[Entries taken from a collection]
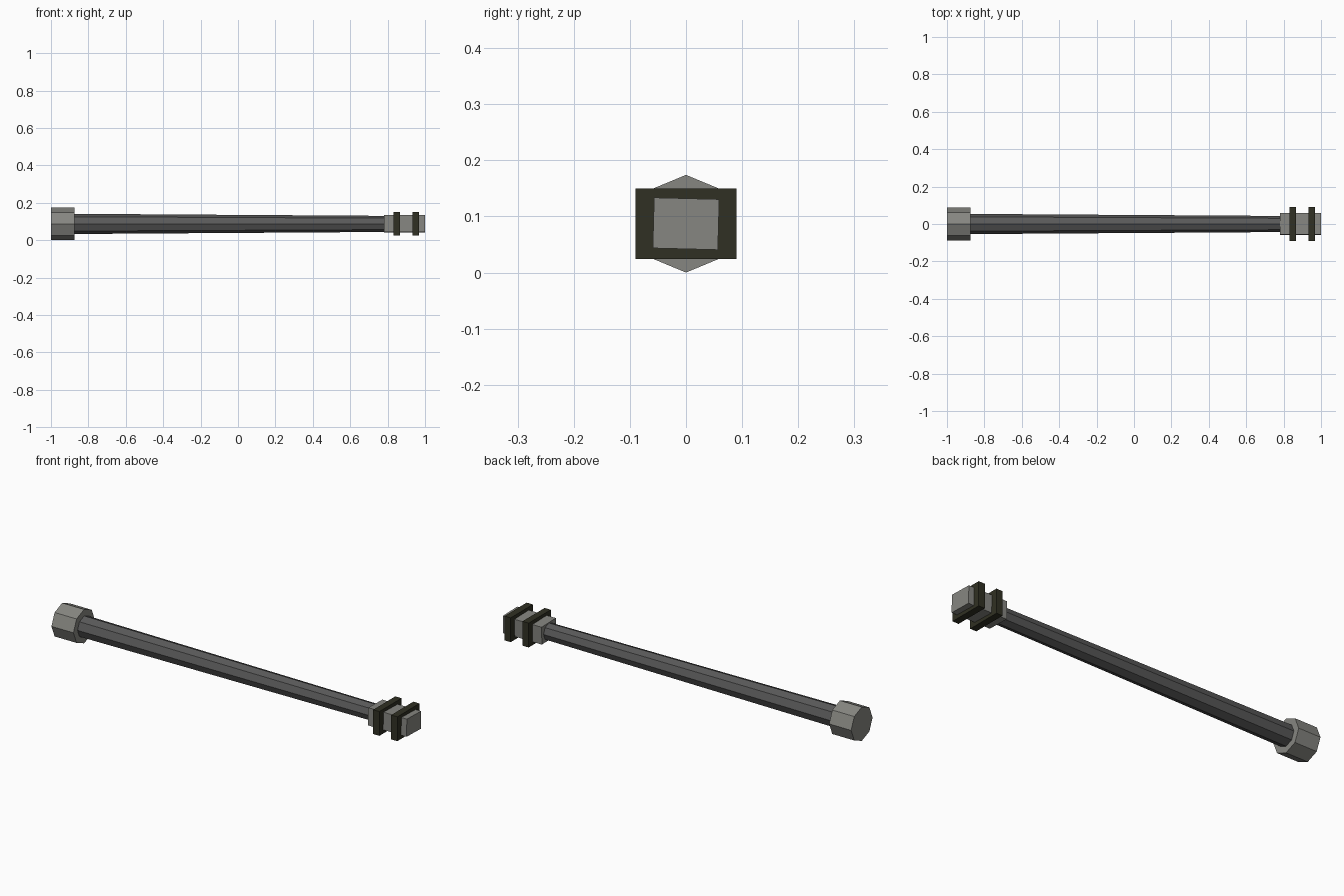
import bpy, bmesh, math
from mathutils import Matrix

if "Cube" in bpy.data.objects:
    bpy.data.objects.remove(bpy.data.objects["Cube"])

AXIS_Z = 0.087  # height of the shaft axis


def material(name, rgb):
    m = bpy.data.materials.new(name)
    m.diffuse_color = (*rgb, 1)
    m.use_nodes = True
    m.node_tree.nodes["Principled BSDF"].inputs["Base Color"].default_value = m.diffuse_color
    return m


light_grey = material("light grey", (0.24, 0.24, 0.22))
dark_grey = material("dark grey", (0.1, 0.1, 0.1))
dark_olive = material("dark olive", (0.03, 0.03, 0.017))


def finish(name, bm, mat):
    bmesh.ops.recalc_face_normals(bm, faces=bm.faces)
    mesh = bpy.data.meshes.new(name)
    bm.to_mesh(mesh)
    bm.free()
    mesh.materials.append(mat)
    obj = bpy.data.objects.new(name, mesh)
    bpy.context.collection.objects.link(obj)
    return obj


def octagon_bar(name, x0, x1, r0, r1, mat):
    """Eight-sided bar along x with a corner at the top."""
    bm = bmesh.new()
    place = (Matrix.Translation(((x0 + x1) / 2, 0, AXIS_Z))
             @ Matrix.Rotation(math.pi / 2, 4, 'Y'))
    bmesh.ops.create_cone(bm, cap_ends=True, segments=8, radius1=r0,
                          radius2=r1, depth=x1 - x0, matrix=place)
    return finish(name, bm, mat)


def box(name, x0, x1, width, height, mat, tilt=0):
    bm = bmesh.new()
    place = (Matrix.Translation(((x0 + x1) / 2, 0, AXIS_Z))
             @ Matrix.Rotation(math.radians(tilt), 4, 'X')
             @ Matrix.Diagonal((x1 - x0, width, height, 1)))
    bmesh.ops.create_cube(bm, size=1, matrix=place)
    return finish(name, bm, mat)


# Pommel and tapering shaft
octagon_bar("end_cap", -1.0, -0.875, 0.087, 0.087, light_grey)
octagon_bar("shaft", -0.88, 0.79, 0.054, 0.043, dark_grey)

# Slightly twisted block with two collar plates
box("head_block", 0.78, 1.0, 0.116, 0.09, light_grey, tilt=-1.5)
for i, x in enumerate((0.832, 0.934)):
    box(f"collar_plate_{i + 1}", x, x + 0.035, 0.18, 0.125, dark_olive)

---

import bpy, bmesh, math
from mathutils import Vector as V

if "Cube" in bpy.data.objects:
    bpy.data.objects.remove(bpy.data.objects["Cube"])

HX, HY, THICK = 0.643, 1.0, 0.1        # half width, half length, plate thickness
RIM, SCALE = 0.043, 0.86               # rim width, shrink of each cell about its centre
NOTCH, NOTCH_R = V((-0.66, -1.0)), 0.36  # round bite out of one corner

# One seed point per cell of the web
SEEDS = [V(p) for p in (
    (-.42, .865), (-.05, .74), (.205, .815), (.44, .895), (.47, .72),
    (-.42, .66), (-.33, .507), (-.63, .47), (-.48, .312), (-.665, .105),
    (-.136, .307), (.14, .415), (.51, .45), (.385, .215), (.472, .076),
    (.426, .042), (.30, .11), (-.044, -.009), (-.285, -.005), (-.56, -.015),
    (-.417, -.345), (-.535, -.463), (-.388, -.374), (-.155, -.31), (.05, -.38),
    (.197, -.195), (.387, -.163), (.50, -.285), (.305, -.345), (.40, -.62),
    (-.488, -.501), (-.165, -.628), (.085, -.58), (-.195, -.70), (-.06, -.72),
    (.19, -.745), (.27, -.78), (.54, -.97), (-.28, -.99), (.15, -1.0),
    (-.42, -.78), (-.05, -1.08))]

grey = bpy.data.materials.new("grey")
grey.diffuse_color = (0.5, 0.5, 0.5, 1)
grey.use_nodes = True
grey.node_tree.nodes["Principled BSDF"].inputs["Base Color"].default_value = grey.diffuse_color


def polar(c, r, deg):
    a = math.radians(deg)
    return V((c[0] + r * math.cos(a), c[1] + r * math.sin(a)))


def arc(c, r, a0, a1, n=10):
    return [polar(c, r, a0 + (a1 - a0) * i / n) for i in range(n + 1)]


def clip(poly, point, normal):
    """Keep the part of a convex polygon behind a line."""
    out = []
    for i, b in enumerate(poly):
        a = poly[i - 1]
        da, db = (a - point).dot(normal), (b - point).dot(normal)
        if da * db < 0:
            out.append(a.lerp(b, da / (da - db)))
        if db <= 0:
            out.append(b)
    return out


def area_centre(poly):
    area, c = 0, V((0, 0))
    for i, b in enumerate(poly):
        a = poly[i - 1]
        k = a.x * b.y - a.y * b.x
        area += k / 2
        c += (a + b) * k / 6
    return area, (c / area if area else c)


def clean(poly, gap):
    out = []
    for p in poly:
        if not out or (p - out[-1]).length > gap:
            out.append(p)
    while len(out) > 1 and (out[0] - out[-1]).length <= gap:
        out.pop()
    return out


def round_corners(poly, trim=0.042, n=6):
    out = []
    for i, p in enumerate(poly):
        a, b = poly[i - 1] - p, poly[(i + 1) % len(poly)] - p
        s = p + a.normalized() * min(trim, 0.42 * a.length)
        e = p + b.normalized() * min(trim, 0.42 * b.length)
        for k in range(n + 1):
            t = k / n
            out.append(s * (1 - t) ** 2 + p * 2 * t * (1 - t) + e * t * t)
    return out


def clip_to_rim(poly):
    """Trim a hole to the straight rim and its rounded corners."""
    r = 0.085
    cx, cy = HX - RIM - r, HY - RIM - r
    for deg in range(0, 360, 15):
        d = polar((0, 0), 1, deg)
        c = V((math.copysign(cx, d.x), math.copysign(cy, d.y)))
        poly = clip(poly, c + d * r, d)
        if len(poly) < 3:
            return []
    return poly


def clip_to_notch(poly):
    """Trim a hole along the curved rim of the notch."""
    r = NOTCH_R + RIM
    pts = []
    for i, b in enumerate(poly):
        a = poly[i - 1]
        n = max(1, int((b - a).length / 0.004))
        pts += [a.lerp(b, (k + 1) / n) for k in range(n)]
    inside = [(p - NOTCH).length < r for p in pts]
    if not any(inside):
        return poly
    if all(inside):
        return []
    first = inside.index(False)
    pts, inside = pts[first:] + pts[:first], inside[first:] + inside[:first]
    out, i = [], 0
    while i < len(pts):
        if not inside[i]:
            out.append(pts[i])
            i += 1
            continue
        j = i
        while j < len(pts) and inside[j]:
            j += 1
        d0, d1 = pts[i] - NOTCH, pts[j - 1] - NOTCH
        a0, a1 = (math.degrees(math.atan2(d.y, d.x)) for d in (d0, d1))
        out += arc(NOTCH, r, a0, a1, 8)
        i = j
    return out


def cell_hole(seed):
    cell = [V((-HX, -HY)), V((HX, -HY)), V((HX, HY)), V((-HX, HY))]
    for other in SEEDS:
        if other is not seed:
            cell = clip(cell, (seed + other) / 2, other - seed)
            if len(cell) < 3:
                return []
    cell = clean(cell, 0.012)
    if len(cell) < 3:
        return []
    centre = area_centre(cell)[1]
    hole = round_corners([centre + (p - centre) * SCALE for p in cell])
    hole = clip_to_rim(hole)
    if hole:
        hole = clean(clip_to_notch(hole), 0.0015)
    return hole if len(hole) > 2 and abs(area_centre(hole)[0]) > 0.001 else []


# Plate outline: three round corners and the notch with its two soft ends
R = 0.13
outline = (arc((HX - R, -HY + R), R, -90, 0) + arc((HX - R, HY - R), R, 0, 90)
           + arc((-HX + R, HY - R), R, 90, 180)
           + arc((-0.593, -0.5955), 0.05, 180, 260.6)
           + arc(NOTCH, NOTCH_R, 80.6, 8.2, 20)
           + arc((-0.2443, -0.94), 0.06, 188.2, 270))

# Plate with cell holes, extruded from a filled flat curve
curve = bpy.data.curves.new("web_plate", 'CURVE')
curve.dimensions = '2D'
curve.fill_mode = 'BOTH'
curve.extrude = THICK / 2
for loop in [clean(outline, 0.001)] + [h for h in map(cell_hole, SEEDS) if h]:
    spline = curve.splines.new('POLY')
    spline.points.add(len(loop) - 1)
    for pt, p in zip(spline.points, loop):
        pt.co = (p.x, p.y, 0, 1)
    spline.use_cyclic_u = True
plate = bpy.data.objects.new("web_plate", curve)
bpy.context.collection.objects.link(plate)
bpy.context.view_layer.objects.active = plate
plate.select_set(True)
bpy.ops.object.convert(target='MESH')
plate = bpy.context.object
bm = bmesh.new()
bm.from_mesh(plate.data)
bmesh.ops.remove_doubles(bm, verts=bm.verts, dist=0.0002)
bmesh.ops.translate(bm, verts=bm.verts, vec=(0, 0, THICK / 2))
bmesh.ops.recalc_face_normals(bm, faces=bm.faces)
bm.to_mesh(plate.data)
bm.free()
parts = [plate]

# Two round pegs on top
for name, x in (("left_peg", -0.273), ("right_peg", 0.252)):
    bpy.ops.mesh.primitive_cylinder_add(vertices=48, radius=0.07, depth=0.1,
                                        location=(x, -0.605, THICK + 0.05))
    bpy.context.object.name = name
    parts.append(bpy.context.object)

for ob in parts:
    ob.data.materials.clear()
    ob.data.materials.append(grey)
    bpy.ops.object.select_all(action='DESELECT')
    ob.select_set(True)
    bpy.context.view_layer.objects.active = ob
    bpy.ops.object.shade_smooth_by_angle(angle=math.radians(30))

==

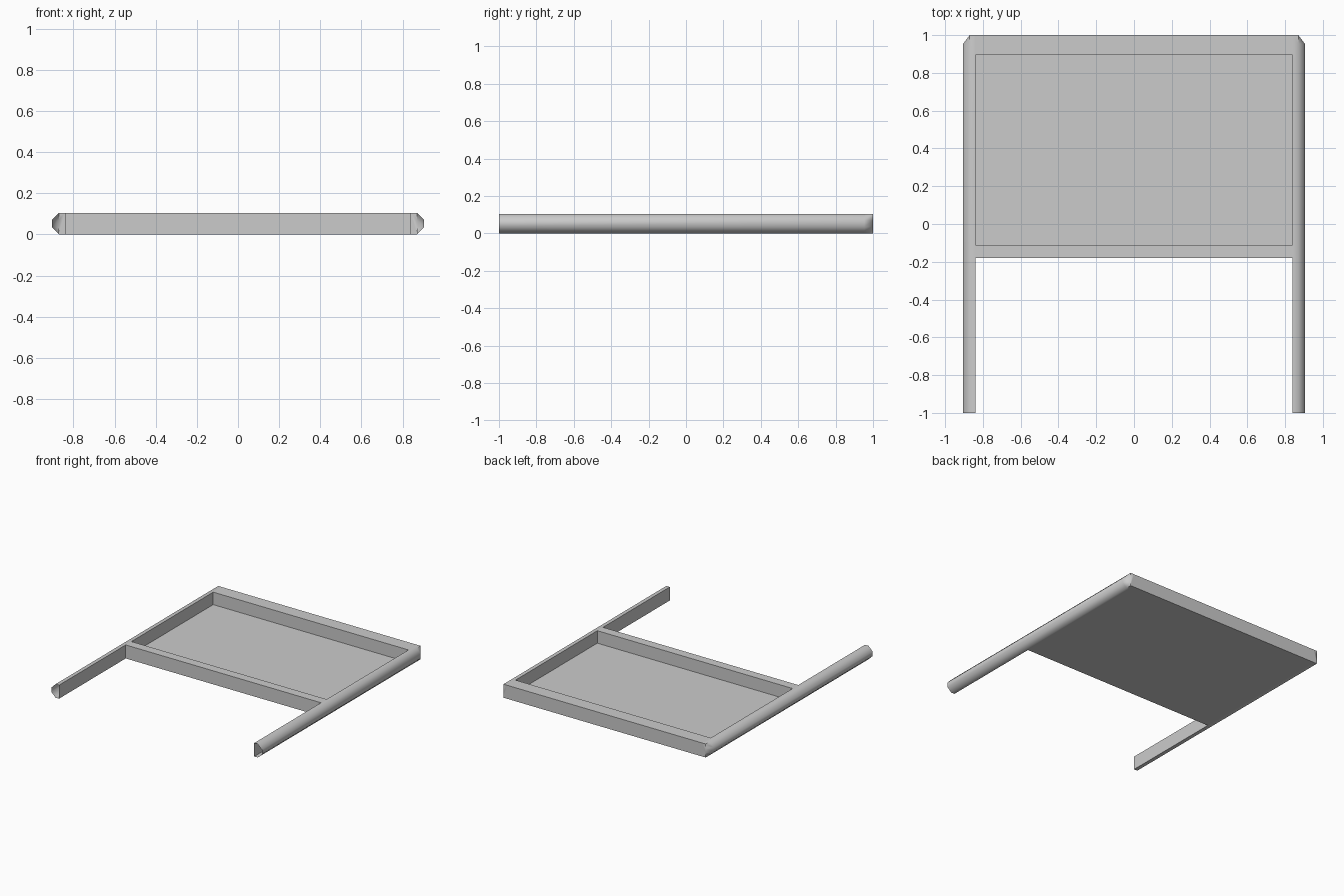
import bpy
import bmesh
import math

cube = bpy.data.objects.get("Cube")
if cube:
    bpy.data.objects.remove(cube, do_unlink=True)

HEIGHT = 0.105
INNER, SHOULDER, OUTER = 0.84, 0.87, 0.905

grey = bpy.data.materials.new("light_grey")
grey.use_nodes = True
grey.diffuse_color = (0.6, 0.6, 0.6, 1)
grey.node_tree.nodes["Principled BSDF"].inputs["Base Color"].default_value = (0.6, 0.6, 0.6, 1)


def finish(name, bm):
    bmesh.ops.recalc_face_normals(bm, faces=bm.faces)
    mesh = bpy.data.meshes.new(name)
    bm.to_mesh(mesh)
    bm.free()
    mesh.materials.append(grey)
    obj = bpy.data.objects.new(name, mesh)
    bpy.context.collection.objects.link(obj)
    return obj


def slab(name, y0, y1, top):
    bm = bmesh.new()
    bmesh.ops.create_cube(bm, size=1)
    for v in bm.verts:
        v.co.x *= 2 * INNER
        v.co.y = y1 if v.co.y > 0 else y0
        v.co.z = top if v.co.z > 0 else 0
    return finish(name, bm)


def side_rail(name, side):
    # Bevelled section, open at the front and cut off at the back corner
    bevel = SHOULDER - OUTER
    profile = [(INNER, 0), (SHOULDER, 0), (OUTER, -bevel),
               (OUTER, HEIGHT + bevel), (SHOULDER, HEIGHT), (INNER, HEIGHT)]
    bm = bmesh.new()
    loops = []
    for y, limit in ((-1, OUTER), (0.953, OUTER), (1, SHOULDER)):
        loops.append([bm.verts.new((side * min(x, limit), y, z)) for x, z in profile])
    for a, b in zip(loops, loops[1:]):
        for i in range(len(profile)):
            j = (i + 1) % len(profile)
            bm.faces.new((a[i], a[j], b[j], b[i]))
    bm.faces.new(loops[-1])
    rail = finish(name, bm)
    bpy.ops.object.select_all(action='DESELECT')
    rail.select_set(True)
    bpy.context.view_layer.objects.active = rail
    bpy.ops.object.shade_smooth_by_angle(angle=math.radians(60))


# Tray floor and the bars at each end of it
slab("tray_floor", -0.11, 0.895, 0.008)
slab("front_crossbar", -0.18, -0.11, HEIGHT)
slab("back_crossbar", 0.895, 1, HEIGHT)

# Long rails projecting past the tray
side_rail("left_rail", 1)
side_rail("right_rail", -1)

→ **What you should do**
Each line of the entries that holds "SHOULDER" should be counted, and only the total given.

→ **Solution for this task**
5